* EXERCISE AIM
Pictures stay out of this copy, which runs from the first line of the material through the line containing "0.006, 0.006, 0.006)".

* RECORDS FOR THE EXERCISE
----

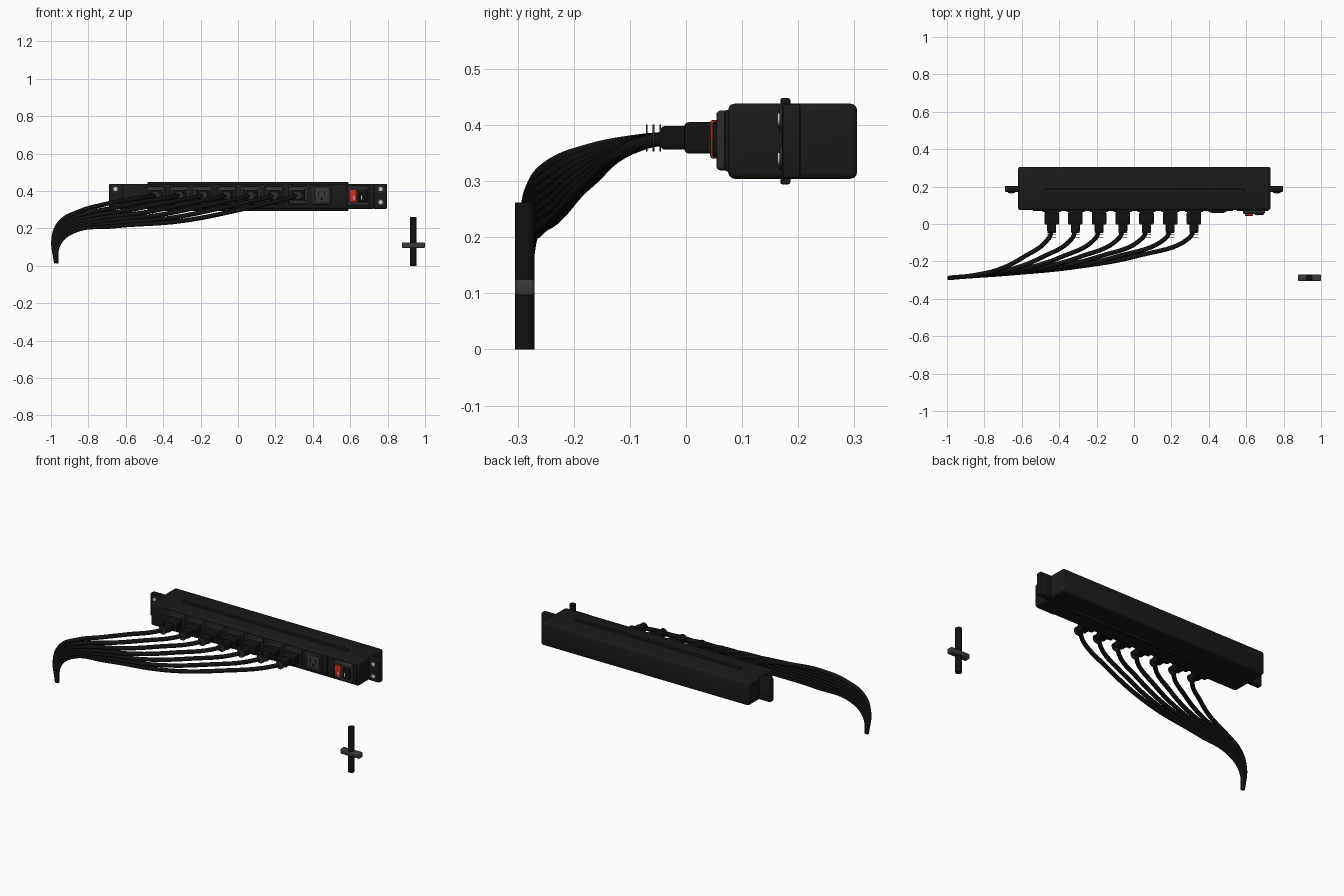
import bpy, bmesh, math
from mathutils import Matrix, Vector

if "Cube" in bpy.data.objects:
    bpy.data.objects.remove(bpy.data.objects["Cube"])


def material(name, r, g, b):
    m = bpy.data.materials.new(name)
    m.diffuse_color = (r, g, b, 1)
    m.use_nodes = True
    m.node_tree.nodes["Principled BSDF"].inputs["Base Color"].default_value = m.diffuse_color
    return m


BLACK = material("black_metal", 0.010, 0.010, 0.009)
RUBBER = material("black_rubber", 0.006, 0.006, 0.006)
DARK = material("dark_plastic", 0.022, 0.022, 0.022)
GREY = material("grey_plastic", 0.04, 0.04, 0.04)
RED = material("red_switch", 0.55, 0.03, 0.02)
LIGHT = material("light_metal", 0.7, 0.7, 0.7)


def finish(bm, name, mat):
    bmesh.ops.recalc_face_normals(bm, faces=bm.faces)
    me = bpy.data.meshes.new(name)
    bm.to_mesh(me)
    bm.free()
    me.materials.append(mat)
    ob = bpy.data.objects.new(name, me)
    bpy.context.collection.objects.link(ob)
    bpy.context.view_layer.objects.active = ob
    bpy.ops.object.select_all(action='DESELECT')
    ob.select_set(True)
    bpy.ops.object.shade_smooth_by_angle(angle=math.radians(35))
    return ob


def box(name, x, y, z, mat, bevel=0.0, seg=2):
    """Box from (min, max) ranges, optionally with rounded edges."""
    bm = bmesh.new()
    lo, hi = Vector((x[0], y[0], z[0])), Vector((x[1], y[1], z[1]))
    size = hi - lo
    bmesh.ops.create_cube(bm, size=1, matrix=Matrix.Translation((lo + hi) / 2) @ Matrix.Diagonal((*size, 1)))
    if bevel:
        bmesh.ops.bevel(bm, geom=bm.edges[:], offset=bevel, segments=seg, profile=0.5, affect='EDGES')
    return finish(bm, name, mat)


def cylinder(name, centre, radius, depth, axis, mat, seg=24):
    bm = bmesh.new()
    rot = Matrix.Rotation(math.pi / 2, 4, 'X') if axis == 'Y' else Matrix()
    bmesh.ops.create_cone(bm, cap_ends=True, segments=seg, radius1=radius, radius2=radius,
                          depth=depth, matrix=Matrix.Translation(centre) @ rot)
    return finish(bm, name, mat)


def span(c, w):
    return (c - w / 2, c + w / 2)


def cable(name, points, radius):
    cu = bpy.data.curves.new(name, 'CURVE')
    cu.dimensions = '3D'
    cu.bevel_depth, cu.bevel_resolution, cu.resolution_u = radius, 3, 8
    cu.use_fill_caps = True
    sp = cu.splines.new('BEZIER')
    sp.bezier_points.add(len(points) - 1)
    for bp, p in zip(sp.bezier_points, points):
        bp.co = p
        bp.handle_left_type = bp.handle_right_type = 'AUTO'
    cu.materials.append(RUBBER)
    ob = bpy.data.objects.new(name, cu)
    bpy.context.collection.objects.link(ob)
    bpy.ops.object.select_all(action='DESELECT')
    ob.select_set(True)
    bpy.context.view_layer.objects.active = ob
    bpy.ops.object.convert(target='MESH')
    bpy.ops.object.shade_smooth_by_angle(angle=math.radians(50))


# Housing, front panels and long ribs on top and underneath
box("housing", (-0.62, 0.73), (0.075, 0.305), (0.304, 0.438), BLACK, 0.012, 3)
box("outlet_panel", (-0.54, 0.53), (0.069, 0.085), (0.317, 0.427), BLACK, 0.004)
box("switch_panel", (0.55, 0.72), (0.069, 0.085), (0.317, 0.427), BLACK, 0.004)
for label, z in (("top", 0.438), ("bottom", 0.304)):
    box(label + "_rib", (-0.485, 0.59), (0.168, 0.186), span(z, 0.02), BLACK, 0.004)

# Mounting ears with screws
for label, x0, x1 in (("left", -0.69, -0.61), ("right", 0.72, 0.797)):
    box(label + "_ear", (x0, x1), (0.171, 0.204), (0.305, 0.438), BLACK, 0.006)
    cx = -0.655 if label == "left" else 0.763
    for i, z in enumerate((0.34, 0.41)):
        cylinder(f"{label}_washer_{i}", (cx, 0.170, z), 0.020, 0.006, 'Y', DARK)
        cylinder(f"{label}_screw_{i}", (cx, 0.167, z), 0.011, 0.007, 'Y', LIGHT)

# Outlets; the first seven hold a plug
OUTLETS = [-0.44 + 0.1267 * i for i in range(8)]
ZC = 0.377
for i, x in enumerate(OUTLETS):
    box(f"outlet_plate_{i}", span(x, 0.098), (0.064, 0.08), span(ZC, 0.098), DARK, 0.005)
    box(f"outlet_face_{i}", span(x, 0.074), (0.059, 0.07), span(ZC, 0.074), GREY, 0.004)
    for side in (-1, 1):
        box(f"outlet_slot_{i}_{side}", span(x + side * 0.016, 0.006), (0.0575, 0.062),
            span(ZC + 0.012, 0.024), RUBBER)
    cylinder(f"outlet_ground_{i}", (x, 0.060, ZC - 0.018), 0.007, 0.005, 'Y', RUBBER, 16)

# Cable routes run between the leftmost and rightmost plug's paths
FIRST = [(-0.44, -0.03, 0.377), (-0.455, -0.075, 0.373), (-0.60, -0.182, 0.352), (-0.72, -0.242, 0.327),
         (-0.85, -0.273, 0.290), (-0.95, -0.285, 0.233), (-0.985, -0.288, 0.150), (-0.972, -0.288, 0.014)]
LAST = [(0.32, -0.03, 0.377), (0.295, -0.075, 0.368), (0.02, -0.170, 0.302), (-0.30, -0.228, 0.240),
        (-0.66, -0.264, 0.212), (-0.89, -0.280, 0.180), (-0.962, -0.285, 0.110), (-0.972, -0.288, 0.014)]
for i, x in enumerate(OUTLETS[:7]):
    box(f"plug_body_{i}", span(x, 0.078), (-0.003, 0.064), span(ZC, 0.056), RUBBER, 0.008, 3)
    box(f"plug_neck_{i}", span(x, 0.048), (-0.045, 0.005), span(ZC, 0.042), RUBBER, 0.007, 3)
    for j, y in enumerate((-0.046, -0.058, -0.070)):
        cylinder(f"strain_ring_{i}_{j}", (x, y, ZC), 0.024, 0.003, 'Y', DARK)
    t = i / 6
    pts = [Vector(a).lerp(Vector(b), t) for a, b in zip(FIRST, LAST)]
    cable(f"power_cable_{i}", pts, 0.012)

# Rocker switch and indicator in a shared bezel
box("switch_bezel", (0.582, 0.70), (0.054, 0.078), (0.319, 0.426), DARK, 0.008, 3)
box("red_rocker", (0.594, 0.636), (0.043, 0.06), (0.340, 0.409), RED, 0.005)
box("rocker_mark", span(0.62, 0.007), (0.042, 0.05), span(0.365, 0.024), LIGHT)
box("breaker_switch", (0.645, 0.692), (0.047, 0.06), (0.342, 0.406), RUBBER, 0.004)
box("breaker_mark", span(0.66, 0.006), (0.046, 0.05), span(0.365, 0.022), LIGHT)

# Separate upright cord piece with its clamp
cylinder("cord_post", (0.937, -0.2875, 0.131), 0.0175, 0.262, 'Z', RUBBER)
box("cord_clamp", (0.876, 1.0), (-0.305, -0.27), (0.095, 0.125), GREY, 0.006, 3)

----

* OUTPUT OF THE TASK
import bpy, bmesh, math
from mathutils import Matrix, Vector

if "Cube" in bpy.data.objects:
    bpy.data.objects.remove(bpy.data.objects["Cube"])


def material(name, r, g, b):
    m = bpy.data.materials.new(name)
    m.diffuse_color = (r, g, b, 1)
    m.use_nodes = True
    m.node_tree.nodes["Principled BSDF"].inputs["Base Color"].default_value = m.diffuse_color
    return m


BLACK = material("black_metal", 0.010, 0.010, 0.009)
RUBBER = material("black_rubber", 0.006, 0.006, 0.006)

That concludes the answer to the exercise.